This is way too much to expect from one person. Professor Raynor’s sanity and physical health is too important to expect her do all this work on her own. One could argue she does a lot of work that she doesn’t have to do, but me and a lot of other students like me would respond that it’s work that needs to be done. While the college offers many forms of support for Black students, it isn’t enough. Professor Raynor fills in those gaps and the college needs to recognize this.

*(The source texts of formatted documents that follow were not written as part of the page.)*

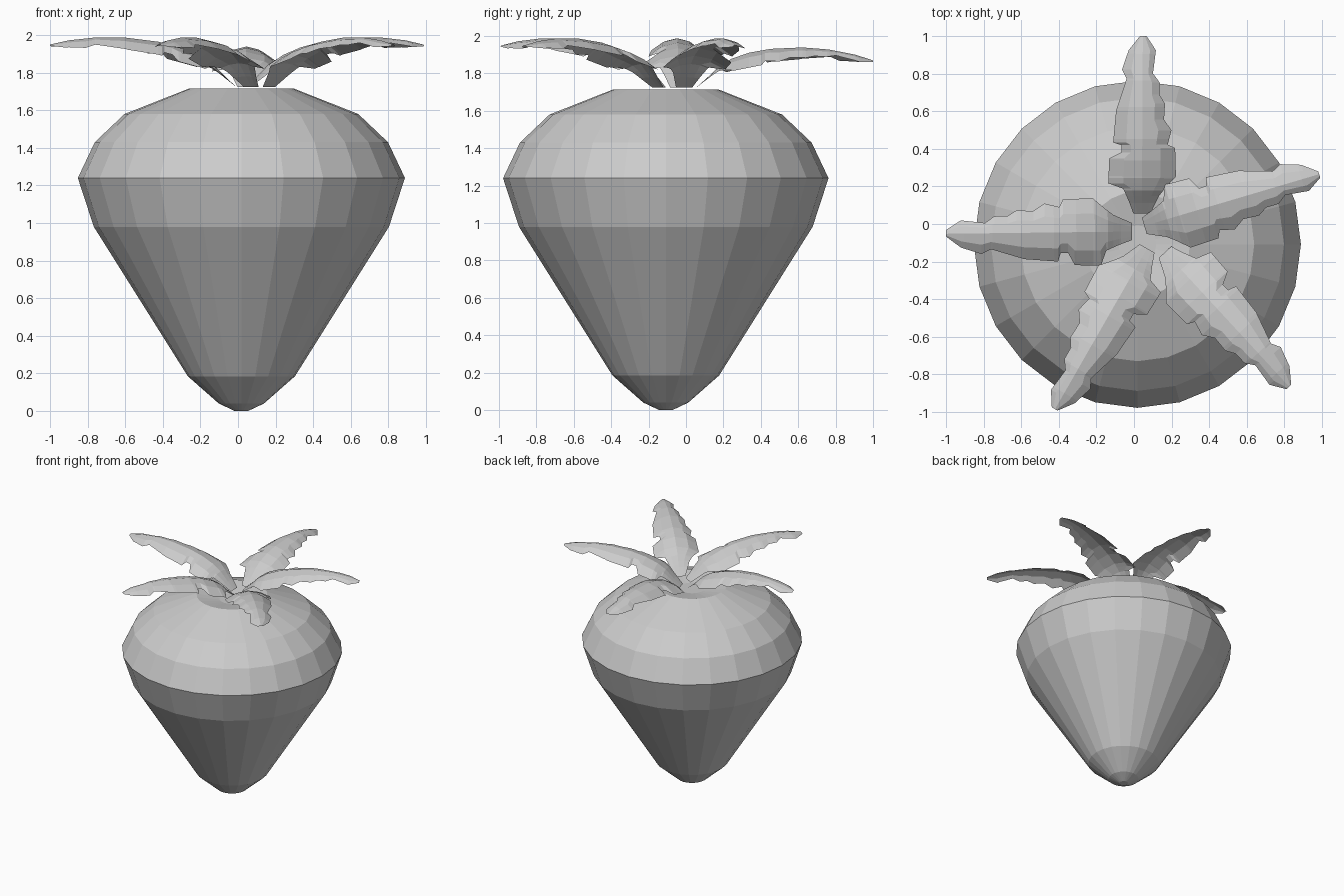
import bpy, bmesh
from math import sin, cos, pi, radians, hypot, atan2

if "Cube" in bpy.data.objects:
    bpy.data.objects.remove(bpy.data.objects["Cube"])


def add_object(name, bm):
    bmesh.ops.recalc_face_normals(bm, faces=bm.faces)
    mesh = bpy.data.meshes.new(name)
    bm.to_mesh(mesh)
    bm.free()
    obj = bpy.data.objects.new(name, mesh)
    bpy.context.collection.objects.link(obj)
    return obj


def interp(table, s):
    for (a, za), (b, zb) in zip(table, table[1:]):
        if s <= b:
            return za + (zb - za) * (s - a) / (b - a)
    return table[-1][1]


# Fruit body: 24-sided lathe with a shallow dimple on top
SIDES = 24
profile = [(0.035, 0), (0.12, 0.04), (0.285, 0.185), (0.785, 0.98), (0.87, 1.24),
           (0.78, 1.43), (0.622, 1.58), (0.28, 1.715), (0.1, 1.68)]
bm = bmesh.new()
rings = [[bm.verts.new((0.018 + r * cos(2 * pi * i / SIDES),
                        -0.108 + r * sin(2 * pi * i / SIDES), z))
          for i in range(SIDES)] for r, z in profile]
for lo, hi in zip(rings, rings[1:]):
    for i in range(SIDES):
        j = (i + 1) % SIDES
        bm.faces.new((lo[i], lo[j], hi[j], hi[i]))
bm.faces.new(rings[0])
bm.faces.new(rings[-1])
add_object("fruit_body", bm)

# Leaf pattern: height of the midrib, and ragged left / right widths along it
rib = [(0, 1.725), (0.06, 1.78), (0.13, 1.85), (0.2, 1.895), (0.3, 1.935),
       (0.42, 1.965), (0.6, 1.987), (0.75, 1.988), (0.9, 1.972), (1, 1.95)]
left = [(0, 0.045), (0.07, 0.07), (0.14, 0.10), (0.17, 0.18), (0.31, 0.175),
        (0.345, 0.11), (0.385, 0.11), (0.40, 0.155), (0.58, 0.14), (0.76, 0.085),
        (0.81, 0.11), (0.92, 0.075), (1, 0.015)]
right = [(0, 0.045), (0.1, 0.09), (0.14, 0.12), (0.21, 0.18), (0.37, 0.175),
         (0.39, 0.135), (0.47, 0.155), (0.53, 0.115), (0.62, 0.12), (0.67, 0.09),
         (0.74, 0.09), (0.79, 0.055), (0.92, 0.07), (1, 0.02)]
stations = sorted({s for t in (rib, left, right) for s, _ in t})


def leaf(name, base, tip, tilt=0.0):
    dx, dy = tip[0] - base[0], tip[1] - base[1]
    length = hypot(dx, dy)
    ux, uy = dx / length, dy / length
    bm = bmesh.new()
    rows = []
    for s in stations:
        row = []
        for f in (-1, -0.55, 0, 0.55, 1):
            w = f * interp(left if f > 0 else right, s)
            drop = 0.45 * abs(w) * abs(f) * min(1, 4 * s)
            z = max(interp(rib, s) - tilt * s - drop, 1.72)
            row.append(bm.verts.new((base[0] + dx * s - uy * w,
                                     base[1] + dy * s + ux * w, z)))
        rows.append(row)
    for a, b in zip(rows, rows[1:]):
        for i in range(4):
            bm.faces.new((a[i], b[i], b[i + 1], a[i + 1]))
    add_object(name, bm)


# Crown of five leaves
leaf("leaf_back", (0.042, 0.055), (0.047, 1.0), 0.08)
leaf("leaf_right", (0.055, -0.01), (0.985, 0.265))
leaf("leaf_front_right", (0.165, -0.15), (0.825, -0.865))
leaf("leaf_front_left", (0.07, -0.13), (-0.42, -0.985))
leaf("leaf_left", (-0.01, -0.04), (-1.0, -0.052))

The Presidential Initiative on Racial Equity and Diversity, which came out in 2022, stated that “It is important that A-House has the resources and staff to adequately support all the complexities of its functions.” It later recognizes that “in recent years there has been some discussion about the effectiveness of trying to have one live-in faculty-in-residence take on the responsibility of trying to serve as a program director, a faculty member, and a parent of sorts for students experiencing emotional, academic, social, and/or financial hardship.” The President’s Initiative found that the Faculty in Residence needed assistance-but the Black community on campus already knew this. In the 2015 ABUSUA demands students brought this up to the institution a fellowship was created, which brought Professor Raynor to Oberlin. However, once she became faculty in residence the position was eliminated.
The college showed the community that it was aware of its faults. So why isn’t anything being done to address the issue? “Actions speak louder than words” and currently, Oberlin is saying a lot but doing nothing.
After realizing we couldn’t count on Oberlin’s help, A-house residents tried to come up with our own solutions. We tried finding our own funding for an assistant position. We tried sending letters and setting up meetings with people in charge in hopes of getting answers, but that didn’t make a difference. Now we’re left waiting for the college to finally live up to the promises they made to the Black community. I understand that progress takes time but how long are we expected to wait? Continuously waiting for Oberlin to take action is reminiscent of the long history of waiting that characterizes the African American experience in the US.
Professor Raynor’s work is essential to the Black community on campus, and the college must recognize and support her efforts. For the sake of the current and future members of the Black community in Oberlin, an assistant staff position in A-house must be created. It is time for Oberlin to take action and fulfill its commitment to supporting and maintaining Black life on campus.